What Captain Toad the game—and Captain Toad the, um, mushroom man—don’t have is the ability to jump, and this has made all the difference. No one ever accused the original Super Mario Bros. of having too much going on, but who knew you could take away a key component of that game and still serve a mighty fresh pie? If Nintendo has learned anything from other publishers, it’s in the mobile market: a close cousin to the spirit of Captain Toad is the minimal majesty of Monument Valley. Clean, direct, and pared down, both were designed to be savored and furrowed over in bites rather than binges. They should be relished, inspected, and nibbled somewhat sparingly.

This is a slight surprise, knowing Nintendo’s notorious reluctance to move its money-printing mascots to the world of phones and tablets. It’s impossible to more strictly control the user’s experience with hardware they didn’t make themselves, and so they simply don’t bother. So it’s strange to play such a sumptuously simple game meant for snacking on a console rather than a phone.  

Clean, direct, and pared down: Tasty puzzle soup

Though of course, as it’s a Wii U game, you will be required to touch the pad’s screen and blow into the mic on occasion. And there are drawbacks to simplicity. While it’s nice to see Shyguys in action outside of the kart for the first time in a while, along with other nods to every Mario throughout the history of the franchise, one can’t help but feel that this game could have been just a dash weirder. Each level is a Super Mario Galaxy-like micro world, each thematically disconnected as you work through them, though similarities occur. The game’s camera is awkward, but,  if we think of the game as a series of tiny explorable dioramas, the camera serves as the fallible and roving human eye, the impossibility to perceive all things at once. Even if you can’t see straight, the real adventurer pushes forward and then adjusts the angle.

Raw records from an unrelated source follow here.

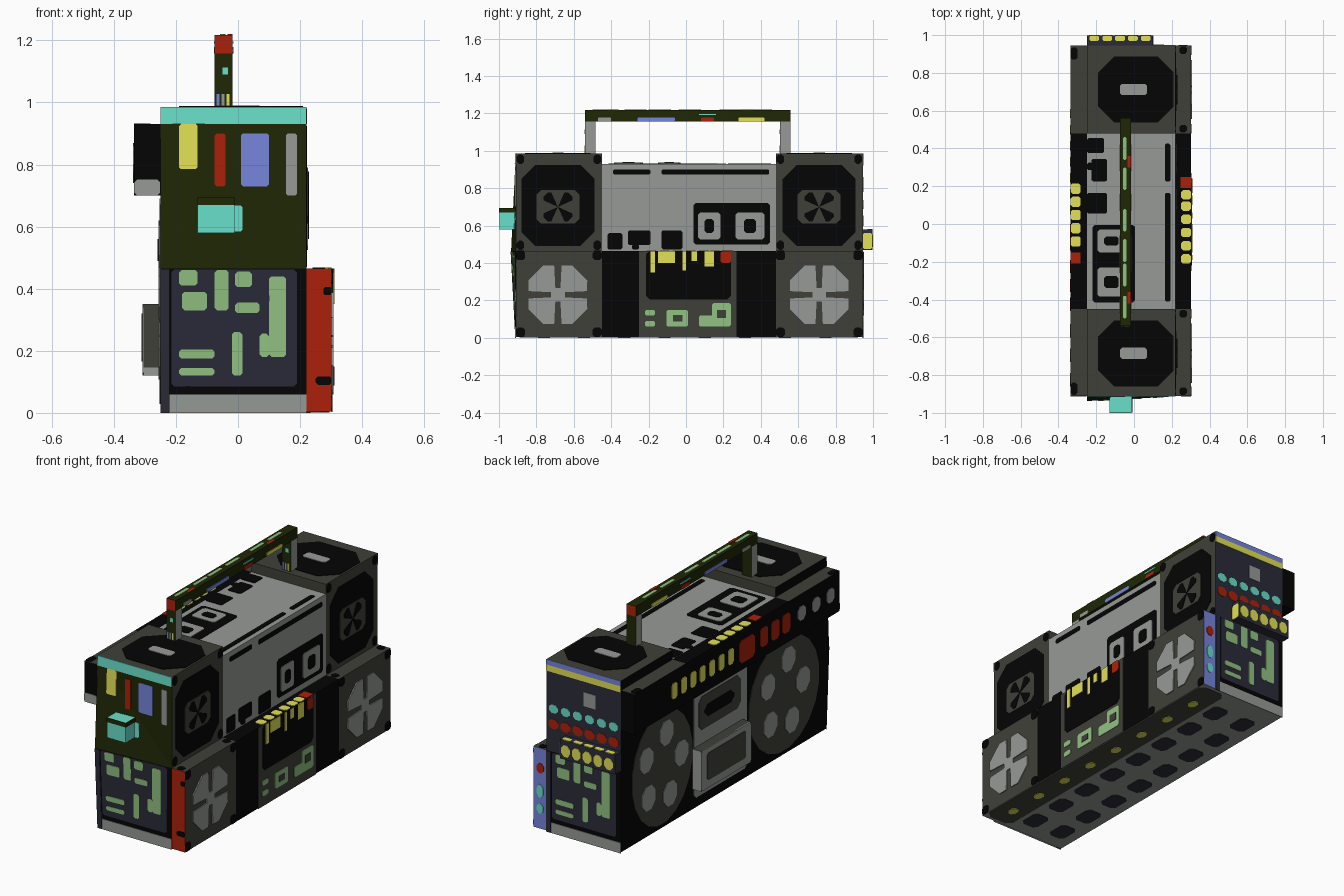
import bpy, bmesh, math
from mathutils import Vector

if "Cube" in bpy.data.objects:
    bpy.data.objects.remove(bpy.data.objects["Cube"])

# Flat colours (display RGB converted to linear)
RGB = {"black": (5, 5, 5), "dark_grey": (64, 64, 57), "grey": (150, 154, 150),
       "dark_green": (30, 39, 5), "navy": (43, 43, 57), "light_green": (145, 194, 130),
       "cyan": (106, 224, 203), "yellow": (227, 226, 86), "red": (172, 32, 9),
       "blue": (118, 134, 220)}
MATS = {}
for key, rgb in RGB.items():
    MATS[key] = bpy.data.materials.new(key)
    lin = [(c / 255 / 12.92) if c < 11 else ((c / 255 + 0.055) / 1.055) ** 2.4 for c in rgb]
    MATS[key].diffuse_color = (*lin, 1)


def finish(name, bm, mats):
    bmesh.ops.recalc_face_normals(bm, faces=bm.faces)
    me = bpy.data.meshes.new(name)
    bm.to_mesh(me)
    bm.free()
    for m in mats:
        me.materials.append(MATS[m])
    ob = bpy.data.objects.new(name, me)
    bpy.context.collection.objects.link(ob)
    return ob


def box(name, x, y, z, mat, **sides):
    """Box from ranges; sides such as xn='red' or yp='navy' recolour one direction."""
    bm = bmesh.new()
    bmesh.ops.create_cube(bm, size=1)
    for v in bm.verts:
        v.co = Vector([r[0] if c < 0 else r[1] for c, r in zip(v.co, (x, y, z))])
    names = [mat] + list(sides.values())
    bm.normal_update()
    for f in bm.faces:
        for i, s in enumerate(sides):
            d = f.normal["xyz".index(s[0])]
            if d * (1 if s[1] == "p" else -1) > 0.9:
                f.material_index = i + 1
    return finish(name, bm, names)


def bow(x, z):
    """Outward bulge of the front end panel."""
    h = 0.465 if z < 0.465 else 0.52
    return 0 if x < -.2501 else -0.025 * max(0, 1 - (x + 0.25) / 0.47 - abs(z - 0.465) / h)


def plate(name, mat, face, polys, layer=1):
    """Thin raised plates on a surface given as (axis, sign, position)."""
    axis, sign, pos = face
    bm = bmesh.new()
    for poly in polys:
        rings = []
        for w in (pos, pos + sign * 0.003 * layer):
            ring = []
            for u, v in poly:
                p = [(w, u, v), (u, w, v), (u, v, w)][axis]
                if face == FRONT:
                    p = (p[0], p[1] + bow(u, v), p[2])
                ring.append(bm.verts.new(p))
            rings.append(ring)
        a, b = rings
        bm.faces.new(b)
        for i in range(len(a)):
            j = (i + 1) % len(a)
            bm.faces.new((a[i], a[j], b[j], b[i]))
    return finish(name, bm, [mat])


def rect(u0, v0, u1, v1, c=0.0):
    if not c:
        return [(u0, v0), (u1, v0), (u1, v1), (u0, v1)]
    return [(u0 + c, v0), (u1 - c, v0), (u1, v0 + c), (u1, v1 - c),
            (u1 - c, v1), (u0 + c, v1), (u0, v1 - c), (u0, v0 + c)]


def ell(u, v, ru, rv, n=16):
    return [(u + ru * math.cos(2 * math.pi * (i + .5) / n),
             v + rv * math.sin(2 * math.pi * (i + .5) / n)) for i in range(n)]


def blades(u, v, r0, r1, half, n=4, turn=45):
    out = []
    for k in range(n):
        a = math.radians(turn + 360 * k / n)
        pts = [(r0, -.5), (r1 * .9, -1), (r1, -.5), (r1, .5), (r1 * .9, 1), (r0, .5)]
        out.append([(u + r * math.cos(a + s * half), v + r * math.sin(a + s * half)) for r, s in pts])
    return out


FRONT, REAR = (1, -1, -0.91), (1, 1, 0.945)
UP_R, LOW_R = (0, 1, 0.22), (0, 1, 0.302)
BACK, BACK_BOX = (0, -1, -0.25), (0, -1, -0.335)
Y0, Y1, T0, T1 = -0.91, 0.945, -0.45, 0.48

# Main body blocks
box("lower_body", (-.25, .22), (Y0, Y1), (.005, .465), "black", zn="grey")
box("centre_body", (-.25, .22), (T0, T1), (.465, .93), "grey", xn="black")
for n, y, ends in (("front", (Y0, T0), ("dark_green", "dark_grey")), ("rear", (T1, Y1), ("dark_grey", "navy"))):
    box(n + "_tower", (-.25, .22), y, (.465, .985), "dark_grey", xn="black", yn=ends[0], yp=ends[1])
    box(n + "_speaker_cabinet", (.22, .302), y, (.005, .465), "dark_grey", yn="red", yp="blue", zn="grey")
    box(n + "_back_box", (-.335, -.25), y, (.70, .93), "black", zp="dark_grey")
box("tuner_cabinet", (.22, .302), (T0, T1), (.005, .465), "black", zn="grey")
box("centre_back_box", (-.335, -.25), (T0, T1), (.70, .93), "black")

# Bowed skin over the front end
bm = bmesh.new()
a, c, e, d = [bm.verts.new(p) for p in ((-.25, Y0, 0), (.22, Y0, .465), (-.25, Y0, .985), (-.25, Y0 - .025, .465))]
for i, f in enumerate(((a, c, d), (c, e, d), (a, d, e))):
    bm.faces.new(f).material_index = (0, 1, 0)[i]
finish("bowed_end_skin", bm, ["black", "dark_green"])

# Front and rear end panels (rear artwork mirrored)
pads = [(-.19, .41, -.13, .46), (-.18, .33, -.10, .39), (-.075, .33, -.03, .46), (-.01, .405, .045, .455),
        (-.01, .322, .07, .355), (.10, .18, .155, .44), (.07, .18, .10, .255), (-.19, .175, -.075, .205),
        (-.19, .12, -.075, .145), (-.02, .12, .015, .26)]
for n, face, f in (("front", FRONT, lambda x: x), ("rear", REAR, lambda x: -.03 - x)):
    def end(part, mat, rs, layer, c=0.0):
        plate(n + part, mat, face, [[(f(u), v) for u, v in rect(*r, c)] for r in rs], layer)
    end("_end_panel", "navy", [(-.215, .085, .19, .462)], 1, .01)
    end("_end_strip", "navy", [(-.25, 0, -.222, .462)], 1)
    end("_end_base", "grey", [(-.22, 0, .22, .06)], 1)
    end("_end_pads", "light_green", pads, 2, .008)
plate("front_top_band", "cyan", FRONT, [rect(-.25, .93, .22, .985)])
for m, r in (("yellow", (-.19, .785, -.13, .93)), ("red", (-.075, .73, -.04, .90)),
             ("blue", (.01, .73, .10, .90)), ("grey", (.155, .70, .19, .90)), ("cyan", (-.13, .585, .015, .668))):
    plate("front_label_" + m, m, FRONT, [rect(*r, .006)])
plate("cabinet_spots", "black", FRONT, [rect(.275, .38, .302, .405, .005), rect(.25, .09, .302, .118, .008)])
box("end_knob_block", (-.13, -.012), (-.997, Y0), (.58, .695), "cyan")
plate("knob_block_front_lip", "dark_green", (1, -1, -.997), [rect(-.13, .67, -.012, .695)])
plate("knob_block_side_lip", "dark_green", (0, 1, -.012), [rect(-.997, .67, -.91, .695)])

# Rear control panel
plate("rear_blue_stripe", "blue", REAR, [rect(-.25, .955, .22, .985)])
plate("rear_yellow_stripe", "yellow", REAR, [rect(-.25, .92, .22, .955)])
plate("rear_grey_window", "grey", REAR, [rect(-.09, .78, -.015, .86)])
xs = [-.205 + .076 * i for i in range(6)]
plate("rear_cyan_buttons", "cyan", REAR, [ell(x, .712, .031, .026, 8) for x in xs])
plate("rear_red_buttons", "red", REAR, [ell(x, .625, .034, .03, 8) for x in xs])
box("rear_button_shelf", (-.25, .10), (Y1, .997), (.47, .58), "navy")
xs = [-.21 + .068 * i for i in range(5)]
plate("shelf_front_buttons", "yellow", (1, 1, .997), [ell(x, .52, .03, .036, 8) for x in xs])
plate("shelf_top_buttons", "yellow", (2, 1, .58), [rect(x - .026, .97, x + .026, .997, .006) for x in xs])
plate("shelf_side_button", "yellow", (0, 1, .10), [rect(Y1, .475, .997, .56, .008)])
plate("rear_cabinet_red_dot", "red", REAR, [ell(.26, .35, .025, .03, 8)])
plate("rear_cabinet_cyan_dots", "cyan", REAR, [ell(.26, .22, .022, .04, 8), ell(.26, .12, .022, .03, 8)])

# Speakers on the right side, tower tops and back
for n, y, lo, hi in (("front", -.685, Y0, T0), ("rear", .712, T1, Y1)):
    corners = [(lo + .025, 1), (hi - .025, 1), (lo + .025, 0), (hi - .025, 0)]
    plate(n + "_woofer_blades", "grey", LOW_R, blades(y, .23, .03, .175, .66), 2)
    plate(n + "_woofer_hub", "grey", LOW_R, [ell(y, .23, .04, .04, 8)], 2)
    plate(n + "_woofer_spots", "black", LOW_R,
          [rect(u - .025, .41 * k + .005, u + .025, .41 * k + .055, .012) for u, k in corners])
    plate(n + "_cone", "black", UP_R, [rect(y - .195, .49, y + .195, .925, .075)])
    plate(n + "_cone_centre", "dark_grey", UP_R, [rect(y - .115, .61, y + .115, .79, .025)], 2)
    plate(n + "_cone_cross", "black", UP_R, blades(y, .70, .0, .095, .36), 3)
    plate(n + "_tower_spots", "black", UP_R,
          [rect(u - .02, .47 + .46 * k, u + .02, .52 + .46 * k, .012) for u, k in corners])
    plate(n + "_top_disc", "black", (2, 1, .985), [rect(-.19, y - .175, .21, y + .175, .085)])
    plate(n + "_top_pill", "grey", (2, 1, .985), [rect(-.075, y - .03, .07, y + .03, .012)], 2)
    plate(n + "_cabinet_top_spots", "black", (2, 1, .465), [rect(.24, u - .02, .28, u + .02, .01) for u, k in corners[:2]])
    ub = hi - .04 if y > 0 else lo + .04
    plate(n + "_back_box_top_spot", "black", (2, 1, .93), [rect(-.335, ub - .035, -.30, ub + .03, .01)])
    yb, rb = (.575, .275) if y > 0 else (-.525, .32)
    plate(n + "_back_speaker", "dark_grey", BACK, [ell(yb, .35, rb, .325, 20)])
    plate(n + "_back_speaker_blades", "grey", BACK,
          [ell(yb + .17 * math.cos(t), .35 + .19 * math.sin(t), .066, .075, 8)
           for t in [math.radians(30 + 72 * k) for k in range(5)]], 2)

# Deck artwork, shared by the right face and the top face
for n, face, f in (("deck", UP_R, lambda u, v: (u, v)),
                   ("top_deck", (2, 1, .93), lambda u, v: (v * 1.03 - .735, .035 - u))):
    def art(part, mat, rs, layer, c=.012):
        plate(n + part, mat, face, [[f(*p) for p in rect(*r, c)] for r in rs], layer)
    art("_slots", "black", [(-.39, .873, -.19, .9), (-.13, .873, .445, .9)], 1, .006)
    art("_keys", "black", [(-.42, .472, -.34, .56), (-.31, .495, -.19, .575), (-.29, .472, -.25, .5), (-.13, .472, -.02, .575)], 1, .008)
    art("_cassette_door", "black", [(.04, .50, .45, .72)], 1)
    art("_cassette_rings", "grey", [(.065, .525, .185, .67), (.265, .525, .42, .67)], 2)
    art("_cassette_holes", "black", [(.1, .56, .15, .635), (.31, .56, .375, .635)], 3)

# Tuner panel on the lower right face
plate("tuner_frame", "dark_grey", LOW_R, [rect(-.25, .003, .27, .465)])
plate("tuner_screen", "black", LOW_R, [rect(-.215, .205, .24, .465, .02)], 2)
plate("display_blocks", "light_green", LOW_R, [rect(*r, .008) for r in (
    (-.22, .06, -.165, .09), (-.22, .12, -.165, .15), (-.105, .06, .012, .15), (.07, .06, .24, .12), (.14, .09, .24, .185))], 2)
plate("display_holes", "dark_grey", LOW_R, [rect(-.07, .088, -.02, .122), rect(.165, .105, .215, .15)], 3)
plate("tuner_yellow_keys", "yellow", LOW_R, [rect(*r) for r in (
    (-.19, .35, -.165, .465), (-.15, .40, -.06, .465), (-.02, .36, .0, .465), (.03, .41, .06, .465), (.10, .38, .15, .465))], 3)
plate("tuner_red_key", "red", LOW_R, [rect(.185, .40, .24, .465, .01)], 3)
plate("tuner_top_yellow_keys", "yellow", (2, 1, .465), [rect(.25, y, .302, y + .05, .01) for y in (-.21, -.14, -.07, .0, .07, .13)])
plate("tuner_top_red_key", "red", (2, 1, .465), [rect(.245, .19, .302, .25)])

# Back box buttons
plate("back_yellow_keys", "yellow", BACK_BOX, [rect(.05 + .085 * i, .77, .10 + .085 * i, .86, .012) for i in range(7)])
plate("back_red_keys", "red", BACK_BOX, [rect(-.14, .74, 0, .87, .02)] + [rect(y - .07, .76, y, .87, .015) for y in (-.19, -.29, -.39)])
plate("back_grey_keys", "grey", BACK_BOX, [rect(y - .07, .78, y, .86, .02) for y in (-.53, -.66, -.79)])
plate("back_top_yellow_keys", "yellow", (2, 1, .93), [rect(-.335, y, -.282, y + .055, .01) for y in (-.12, -.05, .02, .09, .16)])
plate("back_top_red_key", "red", (2, 1, .93), [rect(-.335, -.21, -.282, -.15)])
plate("back_box_end_patch", "grey", FRONT, [rect(-.335, .70, -.251, .752, .01)])

# Back cassette compartment
plate("back_centre_panel", "grey", BACK, [rect(-.19, .06, .29, .69, .02)])
plate("back_grip", "dark_grey", BACK, [rect(-.13, .43, .25, .62, .03)], 2)
plate("back_grip_slot", "black", BACK, [rect(-.07, .49, .20, .56, .03)], 3)
box("back_cassette_box", (-.305, -.25), (-.15, .3), (.12, .35), "dark_grey", zn="grey", yp="grey")
plate("back_cassette_frame", "grey", (0, -1, -.302), [rect(-.15, .12, .3, .35, .01)], 2)
plate("back_cassette_window", "dark_grey", (0, -1, -.302), [rect(-.10, .165, .25, .32, .01)], 3)
plate("back_cassette_base", "grey", (1, -1, -.15), [rect(-.305, .12, -.25, .147)])

# Underside vents
UNDER = (2, -1, .005)
plate("underside_band", "dark_grey", UNDER, [rect(.13, -.89, .295, .92, .03)])
plate("underside_vents", "navy", UNDER, [rect(x, -.83 + .215 * i, x + .1, -.70 + .215 * i, .02)
                                         for i in range(8) for x in (-.19, .0)])
plate("underside_dots", "yellow", UNDER, [ell(.21, -.76 + .215 * i, .025, .035, 8) for i in range(8)], 2)

# Carrying handle
box("handle_bar", (-.075, -.017), (-.54, .56), (1.157, 1.217), "dark_green", yn="red", yp="red")
for n, y in (("front", -.54), ("rear", .503)):
    box(n + "_handle_post", (-.075, -.017), (y, y + .057), (.98, 1.157), "dark_green", xp="grey", xn="grey")
    for m, x in (("blue", -.069), ("grey", -.053), ("yellow", -.037)):
        plate("%s_post_%s_stripe" % (n, m), m, (1, -1, y), [rect(x, .987, x + .01, 1.028)])
    plate(n + "_post_cyan_mark", "cyan", (1, -1, y), [rect(-.05, 1.09, -.032, 1.113)])
for n, face in (("right", (0, 1, -.017)), ("left", (0, -1, -.075))):
    for m, u0, u1 in (("grey", -.47, -.40), ("blue", -.26, -.06), ("red", .08, .15), ("yellow", .28, .42)):
        plate("handle_%s_mark_%s" % (n, m), m, face, [rect(u0, 1.157, u1, 1.178, .004)])
    plate("handle_%s_cyan_line" % n, "cyan", face, [rect(.07, 1.19, .16, 1.197)])
plate("handle_top_marks", "light_green", (2, 1, 1.217), [rect(-.058, y, -.04, y + .12, .006) for y in (-.5, -.33, -.2, -.04, .18, .34)])
plate("handle_top_red_marks", "red", (2, 1, 1.217), [rect(-.034, y, -.017, y + .06) for y in (-.42, .3)])

for m in bpy.data.materials:
    if m.users and not m.is_grease_pencil:
        m.use_nodes = True
        m.node_tree.nodes["Principled BSDF"].inputs["Base Color"].default_value = m.diffuse_color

Captain Toad has its little secrets, tiny rewards, difficulty level that blooms at a leisurely pace. By the pound, what Captain Toad offers most is interactive charm. Nintendo confirms that the chef received your compliments and your complaints. This experience is new and old, the closest approximation of the feel of 8-bit NES friction in some time. Here we have a simple broth that plays on the tongue in a zesty way, both familiar and fresh.